*** LISTED RECORDS ***
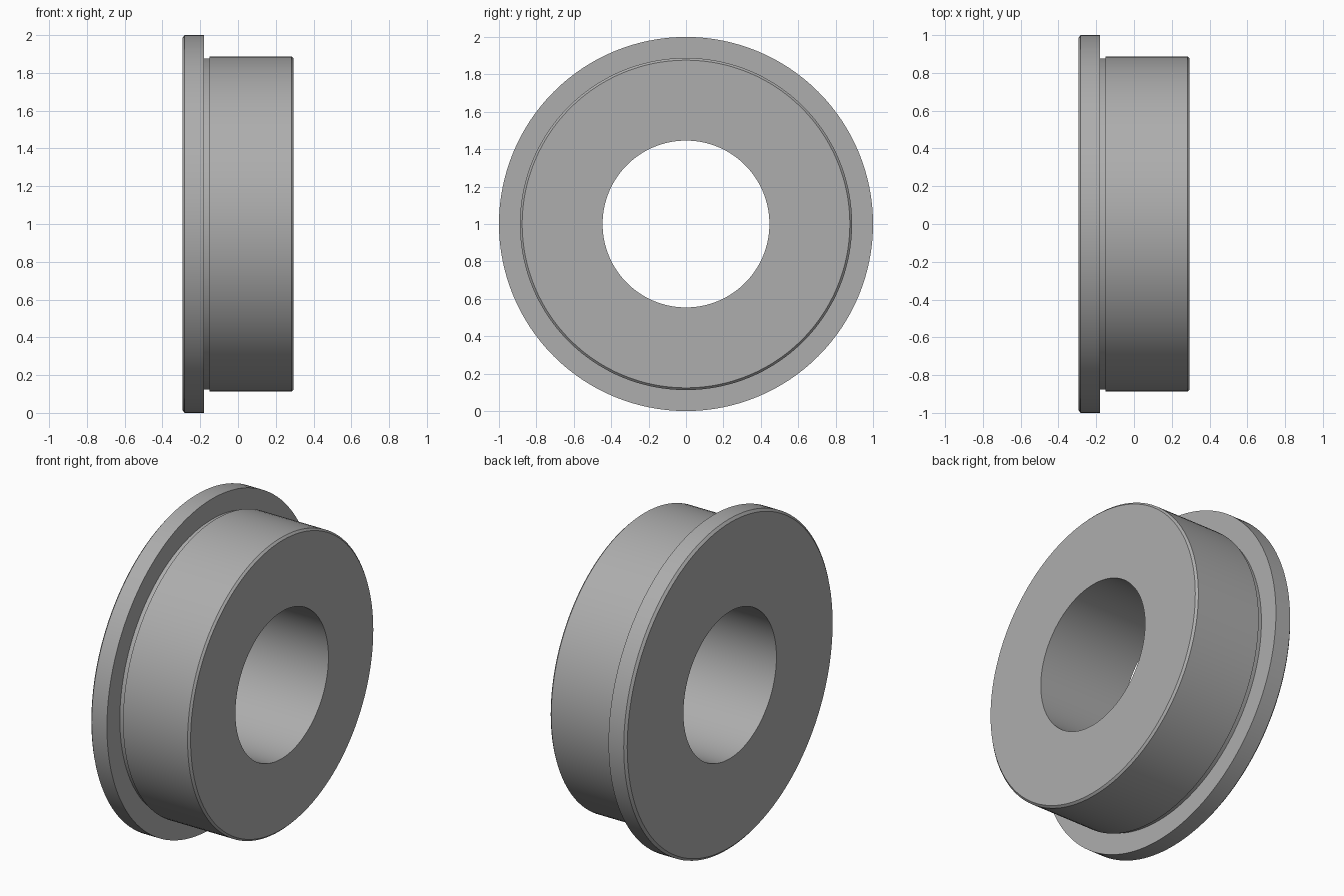
import bpy, bmesh, math

if "Cube" in bpy.data.objects:
    bpy.data.objects.remove(bpy.data.objects["Cube"])

SEGMENTS = 128

# Plain metal grey
grey = bpy.data.materials.new("metal_grey")
grey.diffuse_color = (0.42, 0.42, 0.42, 1)
grey.use_nodes = True
grey.node_tree.nodes["Principled BSDF"].inputs["Base Color"].default_value = grey.diffuse_color

# Closed cross-section of the ring: (position along x, radius)
profile = [
    (-0.295, 0.446),                     # bore, flange end
    (-0.295, 0.985), (-0.282, 1.0),      # chamfered flange rim
    (-0.18, 1.0), (-0.18, 0.876),        # flange shoulder
    (-0.15, 0.876), (-0.15, 0.888),      # relief groove
    (0.283, 0.888), (0.295, 0.876),      # chamfered body end
    (0.295, 0.446),                      # bore, body end
]

# Revolve the section around the x axis
bm = bmesh.new()
rings = []
for i in range(SEGMENTS):
    a = 2 * math.pi * i / SEGMENTS
    rings.append([bm.verts.new((x, r * math.sin(a), 1 + r * math.cos(a)))
                  for x, r in profile])
n = len(profile)
for i in range(SEGMENTS):
    here, there = rings[i], rings[(i + 1) % SEGMENTS]
    for j in range(n):
        k = (j + 1) % n
        bm.faces.new((here[j], here[k], there[k], there[j]))
bmesh.ops.recalc_face_normals(bm, faces=bm.faces)

mesh = bpy.data.meshes.new("flanged_bushing")
bm.to_mesh(mesh)
bm.free()
mesh.materials.append(grey)
bushing = bpy.data.objects.new("flanged_bushing", mesh)
bpy.context.collection.objects.link(bushing)

# Smooth round walls, crisp shoulders and chamfers
bpy.context.view_layer.objects.active = bushing
bushing.select_set(True)
bpy.ops.object.shade_smooth_by_angle(angle=math.radians(30))
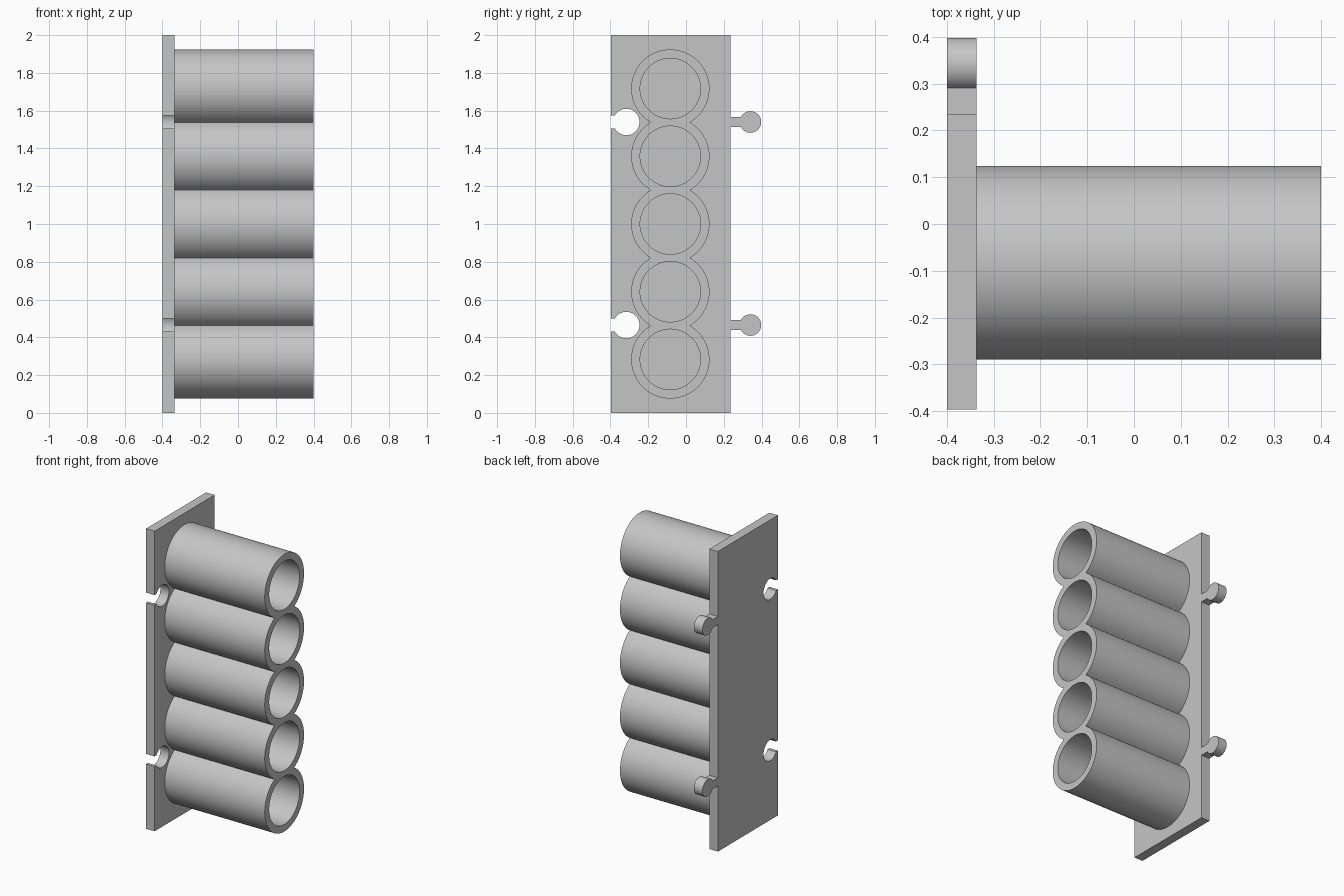
import bpy, bmesh
from math import sin, cos, asin, pi
from mathutils import Matrix

if "Cube" in bpy.data.objects:
    bpy.data.objects.remove(bpy.data.objects["Cube"], do_unlink=True)

grey = bpy.data.materials.new("light_grey")
grey.use_nodes = True
colour = (0.56, 0.56, 0.56, 1)
grey.diffuse_color = colour
grey.node_tree.nodes["Principled BSDF"].inputs["Base Color"].default_value = colour

BACK, PLATE_FRONT, TUBE_END = -0.4, -0.337, 0.4
SIDE, EDGE, HEIGHT = -0.397, 0.235, 2.0
TUBE_Y, OUTER, BORE, PITCH = -0.083, 0.207, 0.16, 0.3585
TUBE_Z = [1 + PITCH * i for i in range(-2, 3)]
CLIP_Z = [0.465, 1.54]


def arc(y, z, r, start, end, steps=48):
    """Points along an arc, both ends included."""
    angles = [start + (end - start) * i / steps for i in range(steps + 1)]
    return [(y + r * cos(a), z + r * sin(a)) for a in angles]


def extrude_profile(name, loops, x0, x1):
    """Fill closed y-z loops (inner loops become holes) and extrude along x."""
    curve = bpy.data.curves.new(name, "CURVE")
    curve.dimensions = "2D"
    curve.fill_mode = "BOTH"
    curve.extrude = (x1 - x0) / 2
    for points in loops:
        spline = curve.splines.new("POLY")
        spline.points.add(len(points) - 1)
        for p, (y, z) in zip(spline.points, points):
            p.co = (y, z, 0, 1)
        spline.use_cyclic_u = True
    temp = bpy.data.objects.new(name + "_profile", curve)
    bpy.context.collection.objects.link(temp)
    mesh = bpy.data.meshes.new_from_object(
        temp.evaluated_get(bpy.context.evaluated_depsgraph_get()))
    bpy.data.objects.remove(temp, do_unlink=True)

    # Turn the profile so that it stands in the y-z plane
    turn = Matrix(((0, 0, 1, 0), (1, 0, 0, 0), (0, 1, 0, 0), (0, 0, 0, 1)))
    mesh.transform(Matrix.Translation(((x0 + x1) / 2, 0, 0)) @ turn)
    bm = bmesh.new()
    bm.from_mesh(mesh)
    bmesh.ops.remove_doubles(bm, verts=bm.verts, dist=0.0002)
    bmesh.ops.recalc_face_normals(bm, faces=bm.faces)
    bm.to_mesh(mesh)
    bm.free()
    mesh.materials.clear()
    mesh.materials.append(grey)
    obj = bpy.data.objects.new(name, mesh)
    bpy.context.collection.objects.link(obj)
    bpy.ops.object.select_all(action="DESELECT")
    obj.select_set(True)
    bpy.context.view_layer.objects.active = obj
    bpy.ops.object.shade_smooth_by_angle(angle=pi / 6)
    return obj


# Backing plate: knobs on one long edge, matching keyhole sockets on the other
def knob(z, neck=0.027, r=0.057, y=0.341):
    a = pi - asin(neck / r)
    return [(EDGE, z - neck)] + arc(y, z, r, -a, a) + [(EDGE, z + neck)]


def socket(z, slot=0.034, r=0.07, y=-0.316):
    a = asin(slot / r)
    return [(SIDE, z + slot)] + arc(y, z, r, pi - a, a - pi) + [(SIDE, z - slot)]


outline = [(SIDE, 0), (EDGE, 0)]
for z in CLIP_Z:
    outline += knob(z)
outline += [(EDGE, HEIGHT), (SIDE, HEIGHT)]
for z in reversed(CLIP_Z):
    outline += socket(z)
extrude_profile("backing_plate", [outline], BACK, PLATE_FRONT)

# Row of five merged tubes, open at the far end and closed by the plate
cusp = asin(PITCH / 2 / OUTER)
right_side = []
for i, z in enumerate(TUBE_Z):
    start = -pi / 2 if i == 0 else -cusp
    end = pi / 2 if i == len(TUBE_Z) - 1 else cusp
    right_side += arc(TUBE_Y, z, OUTER, start, end)[:-1]
left_side = [(2 * TUBE_Y - y, HEIGHT - z) for y, z in right_side]
bores = [arc(TUBE_Y, z, BORE, 0, 2 * pi, 96)[:-1] for z in TUBE_Z]
extrude_profile("tube_row", [right_side + left_side] + bores,
                PLATE_FRONT - 0.01, TUBE_END)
***
TASK OBJECTIVE —
Of all the entries above, retype exactly the lines from the line with "outline += knob(z)" to the line with "cusp = asin(PITCH / 2 / OUTER)", both included, and no others.

EXPECTED ANSWER —
    outline += knob(z)
outline += [(EDGE, HEIGHT), (SIDE, HEIGHT)]
for z in reversed(CLIP_Z):
    outline += socket(z)
extrude_profile("backing_plate", [outline], BACK, PLATE_FRONT)

# Row of five merged tubes, open at the far end and closed by the plate
cusp = asin(PITCH / 2 / OUTER)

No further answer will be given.